The following article and accompanying editorial were published in the October 26 issue of the New England Journal of Medicine:
Stern DT, Papadakis M. The developing physician – becoming a professional. N Engl J Med 2006; 355(17):1794-1799. [by subscription only]
Excerpt: We all reflect on our formal training in medicine and know that somehow we made the transition from being a student in a classroom to being a seasoned clinician caring for patients. We spent years acquiring the knowledge and skills necessary to function as a physician, and part of that learning was accomplished by following examples and by trial and error. Most of us are still learning how to be better “professionals,” but we are building on a foundation that was developed in medical school and early postgraduate training. These educational and training environments have changed substantially in recent years . .Section headings: Setting Expectations; Providing Experiences; Evaluating Outcomes; Teaching Professionalism
Hafferty FW. Professionalism: The next wave [editorial]. N Engl J Med October 25 2006 [free full text]

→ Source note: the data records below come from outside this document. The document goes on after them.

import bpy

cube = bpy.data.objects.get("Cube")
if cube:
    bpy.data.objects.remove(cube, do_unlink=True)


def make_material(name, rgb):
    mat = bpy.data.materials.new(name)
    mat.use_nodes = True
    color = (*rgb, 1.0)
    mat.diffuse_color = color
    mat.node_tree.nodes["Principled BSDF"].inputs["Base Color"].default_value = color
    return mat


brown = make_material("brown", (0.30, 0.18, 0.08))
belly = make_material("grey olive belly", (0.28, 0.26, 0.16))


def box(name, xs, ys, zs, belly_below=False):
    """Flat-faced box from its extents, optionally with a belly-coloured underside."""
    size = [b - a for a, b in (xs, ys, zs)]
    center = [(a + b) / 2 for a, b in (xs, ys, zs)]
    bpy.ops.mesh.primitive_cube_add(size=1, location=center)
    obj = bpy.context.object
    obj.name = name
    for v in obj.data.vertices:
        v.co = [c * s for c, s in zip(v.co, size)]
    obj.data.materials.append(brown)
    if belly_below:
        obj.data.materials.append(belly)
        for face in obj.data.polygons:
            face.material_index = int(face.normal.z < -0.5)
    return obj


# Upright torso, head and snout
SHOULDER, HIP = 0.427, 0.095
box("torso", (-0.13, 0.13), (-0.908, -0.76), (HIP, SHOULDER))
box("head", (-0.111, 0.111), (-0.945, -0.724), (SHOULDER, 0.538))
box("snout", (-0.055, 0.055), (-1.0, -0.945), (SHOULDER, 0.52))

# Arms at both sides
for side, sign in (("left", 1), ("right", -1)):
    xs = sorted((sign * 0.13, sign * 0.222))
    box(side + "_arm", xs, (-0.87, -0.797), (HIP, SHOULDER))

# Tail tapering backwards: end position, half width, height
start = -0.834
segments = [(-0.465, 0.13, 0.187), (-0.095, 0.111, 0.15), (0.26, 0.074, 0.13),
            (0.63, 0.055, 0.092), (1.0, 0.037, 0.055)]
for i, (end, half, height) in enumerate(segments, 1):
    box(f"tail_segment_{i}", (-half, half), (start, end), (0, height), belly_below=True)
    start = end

Excerpt: In the october 26 issue of the Journal, Stern and Papadakis make a number of observations about professionalism and the learning environments in which medical training occurs. Like a growing number of medical educators, they recognize that considerable learning (some think most) takes place outside the domain of the formal curriculum and that such learning involves indoctrination in the unwritten rules of studenthood and medical practice. Some medical schools and residency programs have acknowledged the existence of alternative, or shadow, domains of learning, whose lessons are sometimes collectively called the “hidden curriculum,” and have accepted responsibility for both understanding and modulating the effects of these domains on students’ knowledge, skills, and values. Included in this broadened curriculum are the lessons students learn as they witness conflicts between the expectations and ideals articulated in professional codes and the behavior of individual physicians (particularly faculty members) and organizations as both go about the daily and concurrent work of medicine and education.